PROVIDED INFORMATION

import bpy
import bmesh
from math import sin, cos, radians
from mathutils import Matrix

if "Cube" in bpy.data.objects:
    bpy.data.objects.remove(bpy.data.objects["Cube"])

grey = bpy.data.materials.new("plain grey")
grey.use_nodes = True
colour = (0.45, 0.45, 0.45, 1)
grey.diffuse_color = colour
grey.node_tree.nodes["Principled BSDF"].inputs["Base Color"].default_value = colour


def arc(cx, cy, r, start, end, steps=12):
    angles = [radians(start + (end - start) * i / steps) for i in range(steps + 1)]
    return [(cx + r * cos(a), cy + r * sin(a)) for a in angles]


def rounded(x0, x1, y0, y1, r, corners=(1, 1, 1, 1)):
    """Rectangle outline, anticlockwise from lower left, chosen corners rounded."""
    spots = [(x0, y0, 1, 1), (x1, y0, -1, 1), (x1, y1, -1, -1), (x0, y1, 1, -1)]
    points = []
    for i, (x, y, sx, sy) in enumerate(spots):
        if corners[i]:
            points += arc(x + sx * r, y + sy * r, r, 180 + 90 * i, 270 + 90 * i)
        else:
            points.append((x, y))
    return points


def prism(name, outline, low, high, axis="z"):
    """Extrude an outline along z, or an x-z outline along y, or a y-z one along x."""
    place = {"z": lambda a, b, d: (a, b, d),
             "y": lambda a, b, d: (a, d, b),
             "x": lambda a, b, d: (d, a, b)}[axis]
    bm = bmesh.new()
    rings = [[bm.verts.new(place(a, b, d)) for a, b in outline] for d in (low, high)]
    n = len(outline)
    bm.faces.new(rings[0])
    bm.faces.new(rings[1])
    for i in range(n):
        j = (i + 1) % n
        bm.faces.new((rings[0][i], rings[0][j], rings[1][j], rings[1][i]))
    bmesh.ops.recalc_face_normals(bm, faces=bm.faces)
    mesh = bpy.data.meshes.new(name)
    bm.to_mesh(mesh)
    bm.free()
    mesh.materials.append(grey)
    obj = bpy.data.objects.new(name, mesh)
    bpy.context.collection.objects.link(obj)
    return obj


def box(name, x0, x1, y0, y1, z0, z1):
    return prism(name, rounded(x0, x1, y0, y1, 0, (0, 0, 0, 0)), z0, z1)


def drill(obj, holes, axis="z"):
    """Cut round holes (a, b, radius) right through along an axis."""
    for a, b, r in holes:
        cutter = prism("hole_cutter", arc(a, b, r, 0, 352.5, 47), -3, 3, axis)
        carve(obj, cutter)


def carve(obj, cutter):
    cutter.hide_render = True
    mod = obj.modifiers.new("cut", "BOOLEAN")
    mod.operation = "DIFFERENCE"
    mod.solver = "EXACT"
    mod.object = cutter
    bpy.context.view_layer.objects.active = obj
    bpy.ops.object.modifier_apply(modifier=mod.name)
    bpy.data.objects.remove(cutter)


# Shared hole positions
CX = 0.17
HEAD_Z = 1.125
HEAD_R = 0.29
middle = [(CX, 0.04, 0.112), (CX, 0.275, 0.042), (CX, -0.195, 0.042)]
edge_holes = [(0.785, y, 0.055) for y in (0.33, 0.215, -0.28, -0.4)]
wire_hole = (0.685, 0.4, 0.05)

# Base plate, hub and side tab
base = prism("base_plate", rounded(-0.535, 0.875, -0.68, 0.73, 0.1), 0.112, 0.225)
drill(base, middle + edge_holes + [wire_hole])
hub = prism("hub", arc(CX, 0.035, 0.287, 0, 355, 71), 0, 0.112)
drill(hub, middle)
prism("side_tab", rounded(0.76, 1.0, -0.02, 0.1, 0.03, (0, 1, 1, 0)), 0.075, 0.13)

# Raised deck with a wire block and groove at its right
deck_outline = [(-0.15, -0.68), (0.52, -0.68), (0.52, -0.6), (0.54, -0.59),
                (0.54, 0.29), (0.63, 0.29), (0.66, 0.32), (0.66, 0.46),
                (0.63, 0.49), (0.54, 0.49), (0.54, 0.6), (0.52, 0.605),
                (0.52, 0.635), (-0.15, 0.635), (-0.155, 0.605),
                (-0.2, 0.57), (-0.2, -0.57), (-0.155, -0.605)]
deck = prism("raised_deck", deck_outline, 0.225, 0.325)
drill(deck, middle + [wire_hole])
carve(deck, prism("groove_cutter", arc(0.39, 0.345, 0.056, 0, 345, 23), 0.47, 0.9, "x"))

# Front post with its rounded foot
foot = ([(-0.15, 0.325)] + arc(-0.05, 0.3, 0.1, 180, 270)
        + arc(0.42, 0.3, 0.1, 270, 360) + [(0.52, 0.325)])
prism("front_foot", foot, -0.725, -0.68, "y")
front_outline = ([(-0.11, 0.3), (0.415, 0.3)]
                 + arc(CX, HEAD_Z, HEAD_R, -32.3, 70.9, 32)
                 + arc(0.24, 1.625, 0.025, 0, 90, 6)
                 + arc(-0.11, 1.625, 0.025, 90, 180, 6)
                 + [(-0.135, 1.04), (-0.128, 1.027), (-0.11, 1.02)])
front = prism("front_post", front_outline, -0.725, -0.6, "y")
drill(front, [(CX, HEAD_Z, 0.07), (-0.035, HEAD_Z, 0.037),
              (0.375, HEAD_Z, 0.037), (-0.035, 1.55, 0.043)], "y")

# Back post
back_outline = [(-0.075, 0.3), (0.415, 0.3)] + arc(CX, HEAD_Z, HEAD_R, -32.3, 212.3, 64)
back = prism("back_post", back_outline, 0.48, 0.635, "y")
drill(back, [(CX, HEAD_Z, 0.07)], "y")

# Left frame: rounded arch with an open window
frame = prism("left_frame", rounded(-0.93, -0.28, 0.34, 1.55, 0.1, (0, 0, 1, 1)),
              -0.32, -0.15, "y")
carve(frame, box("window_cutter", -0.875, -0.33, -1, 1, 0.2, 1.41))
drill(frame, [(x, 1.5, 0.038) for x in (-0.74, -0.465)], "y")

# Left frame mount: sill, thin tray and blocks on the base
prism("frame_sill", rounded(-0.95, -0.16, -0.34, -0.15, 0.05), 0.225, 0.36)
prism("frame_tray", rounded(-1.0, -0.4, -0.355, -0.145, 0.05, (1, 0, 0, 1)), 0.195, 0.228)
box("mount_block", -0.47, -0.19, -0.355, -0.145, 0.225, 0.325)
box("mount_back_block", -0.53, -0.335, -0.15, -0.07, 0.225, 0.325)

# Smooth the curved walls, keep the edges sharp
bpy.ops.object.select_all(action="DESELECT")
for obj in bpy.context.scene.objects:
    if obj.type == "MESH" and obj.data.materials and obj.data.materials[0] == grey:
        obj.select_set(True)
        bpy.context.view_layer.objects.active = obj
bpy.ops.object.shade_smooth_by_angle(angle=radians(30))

WHAT THE EXERCISE ASKS
Starting at the line that contains "colour = (0.45, 0.45, 0.45, 1)" and stopping after the line that contains "bm.faces.new(rings[0])", write out every line exactly as it appears above, and no other line.

RESPONSE AREA
colour = (0.45, 0.45, 0.45, 1)
grey.diffuse_color = colour
grey.node_tree.nodes["Principled BSDF"].inputs["Base Color"].default_value = colour


def arc(cx, cy, r, start, end, steps=12):
    angles = [radians(start + (end - start) * i / steps) for i in range(steps + 1)]
    return [(cx + r * cos(a), cy + r * sin(a)) for a in angles]


def rounded(x0, x1, y0, y1, r, corners=(1, 1, 1, 1)):
    """Rectangle outline, anticlockwise from lower left, chosen corners rounded."""
    spots = [(x0, y0, 1, 1), (x1, y0, -1, 1), (x1, y1, -1, -1), (x0, y1, 1, -1)]
    points = []
    for i, (x, y, sx, sy) in enumerate(spots):
        if corners[i]:
            points += arc(x + sx * r, y + sy * r, r, 180 + 90 * i, 270 + 90 * i)
        else:
            points.append((x, y))
    return points


def prism(name, outline, low, high, axis="z"):
    """Extrude an outline along z, or an x-z outline along y, or a y-z one along x."""
    place = {"z": lambda a, b, d: (a, b, d),
             "y": lambda a, b, d: (a, d, b),
             "x": lambda a, b, d: (d, a, b)}[axis]
    bm = bmesh.new()
    rings = [[bm.verts.new(place(a, b, d)) for a, b in outline] for d in (low, high)]
    n = len(outline)
    bm.faces.new(rings[0])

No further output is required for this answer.